A!ways wished I had bought the "Jungle Carbine."
No. 5 rifles are quite pricey now. That $20 investment would have been worth keeping.

I was in Ohio when I bought it & you could only hunt deer with a shotgun.
Compared to my 03 A3 this thing would take a real toll on your shoulder.

Wish I still had my O3 A3 that I traded to get my first M1, but that's one that got away.
There's a thread where I restored a Drill Rifle to shooting condition. Kind of a moth to butterfly thing.
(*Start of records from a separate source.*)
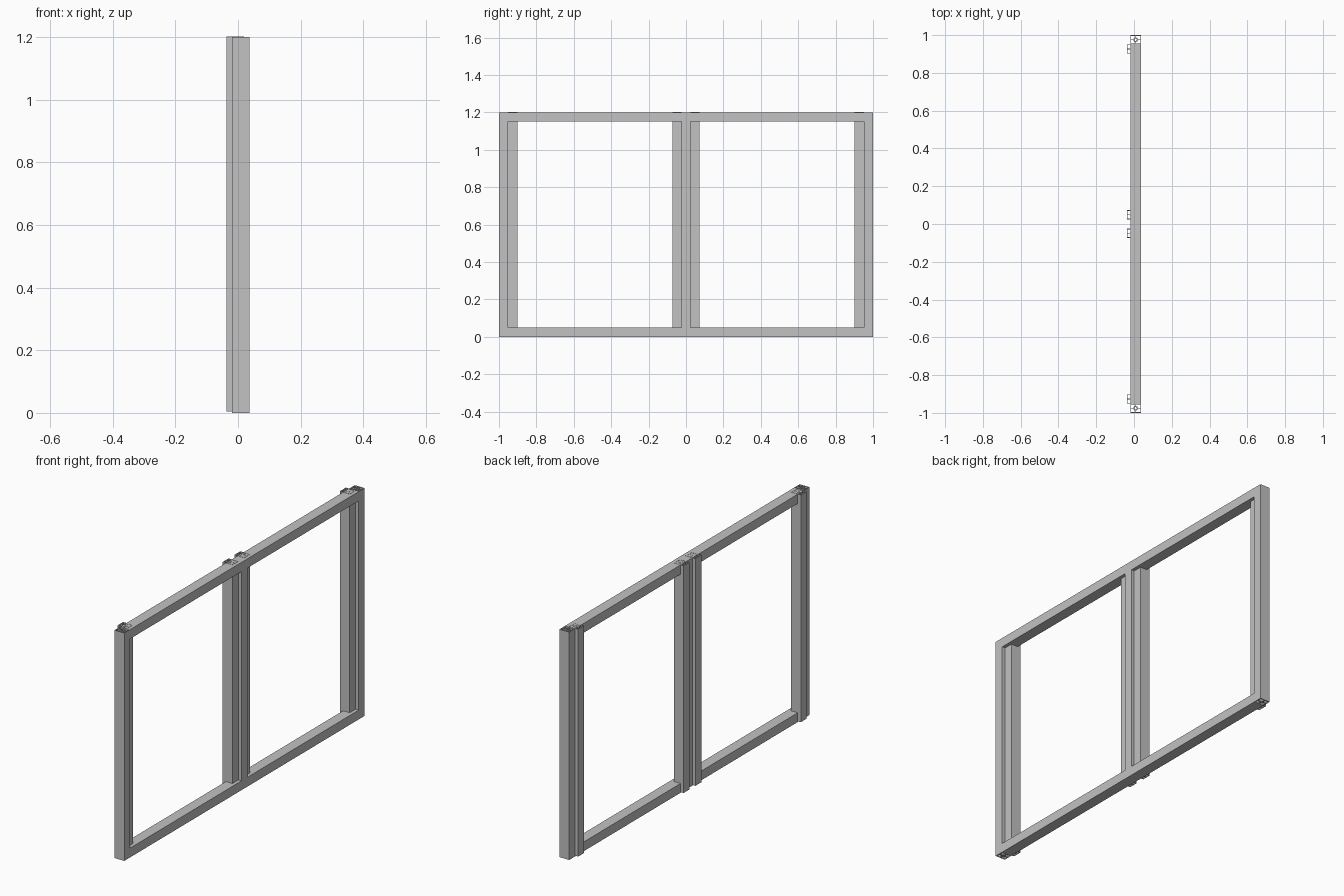
import bpy
import bmesh
from math import cos, sin, pi
from mathutils import Matrix, Vector

cube = bpy.data.objects.get("Cube")
if cube:
    bpy.data.objects.remove(cube, do_unlink=True)

metal = bpy.data.materials.new("grey aluminium")
metal.use_nodes = True
grey = (0.54, 0.54, 0.54, 1)
metal.diffuse_color = grey
metal.node_tree.nodes["Principled BSDF"].inputs["Base Color"].default_value = grey

DEPTH, WIDTH, WALL = 0.057, 0.049, 0.004
HEIGHT = 1.2
FRAME_X, SASH_X = 0.009, -0.009


def rectangle(w, d):
    return [(sx * w / 2, sy * d / 2) for sx, sy in ((-1, -1), (1, -1), (1, 1), (-1, 1))]


def circle(r, n=12):
    return [(r * cos(2 * pi * i / n), r * sin(2 * pi * i / n)) for i in range(n)]


def add_ring(bm, outer, inner):
    """Flat band between two matching outlines."""
    a = [bm.verts.new((x, y, 0)) for x, y in outer]
    b = [bm.verts.new((x, y, 0)) for x, y in inner]
    for i in range(len(a)):
        j = (i + 1) % len(a)
        bm.faces.new((a[i], a[j], b[j], b[i]))


def add_web(bm, x0, x1, y0, y1):
    bm.faces.new([bm.verts.new((x, y, 0)) for x, y in ((x0, y0), (x1, y0), (x1, y1), (x0, y1))])


def extrusion(name, length, location, along_y=False):
    """Hollow bar with a central screw channel held by four webs."""
    bm = bmesh.new()
    add_ring(bm, rectangle(DEPTH, WIDTH), rectangle(DEPTH - 2 * WALL, WIDTH - 2 * WALL))
    add_ring(bm, circle(0.012), circle(0.006))
    t = WALL / 2
    for s in (-1, 1):
        add_web(bm, *sorted((s * 0.011, s * (DEPTH / 2 - WALL))), -t, t)
        add_web(bm, -t, t, *sorted((s * 0.011, s * (WIDTH / 2 - WALL))))
    made = bmesh.ops.extrude_face_region(bm, geom=bm.faces[:], use_keep_orig=True)
    verts = [g for g in made["geom"] if isinstance(g, bmesh.types.BMVert)]
    bmesh.ops.translate(bm, verts=verts, vec=Vector((0, 0, length)))
    bmesh.ops.recalc_face_normals(bm, faces=bm.faces[:])
    if along_y:
        bm.transform(Matrix.Rotation(-pi / 2, 4, "X"))
    mesh = bpy.data.meshes.new(name)
    bm.to_mesh(mesh)
    bm.free()
    mesh.materials.append(metal)
    obj = bpy.data.objects.new(name, mesh)
    obj.location = location
    bpy.context.collection.objects.link(obj)
    return obj


# Outer frame: end posts, rails and centre mullion
half = WIDTH / 2
inner = 1 - WIDTH
for side, s in (("front", -1), ("back", 1)):
    extrusion(side + "_end_post", HEIGHT, (FRAME_X, s * (1 - half), 0))
for name, z in (("bottom_rail", half), ("top_rail", HEIGHT - half)):
    extrusion(name, 2 * inner, (FRAME_X, -inner, z), along_y=True)
extrusion("centre_mullion", HEIGHT - 2 * WIDTH, (FRAME_X, 0, WIDTH))

# Offset sash posts beside every upright
for side, s in (("front", -1), ("back", 1)):
    for place, y in (("outer", inner - half), ("inner", WIDTH)):
        extrusion(f"{side}_{place}_sash_post", HEIGHT - 0.003, (SASH_X, s * y, 0.004))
Forgot about this one. This was a "find" on Gun Broker. It was a barreled action that had been "bubbaed" with the barrel cut down and some missing parts. It's a WW2 Maltby that was modified to Mk. 2 standard after the war during overhaul. (if anyone wants to know what that means, ask) Got it for the princely sum of $35.
Had the barrel threaded, gave it some new parkerizing, ordered the missing parts from Sarco, and ordered a new Boyd's stock for it.
Ready for another 80 years service.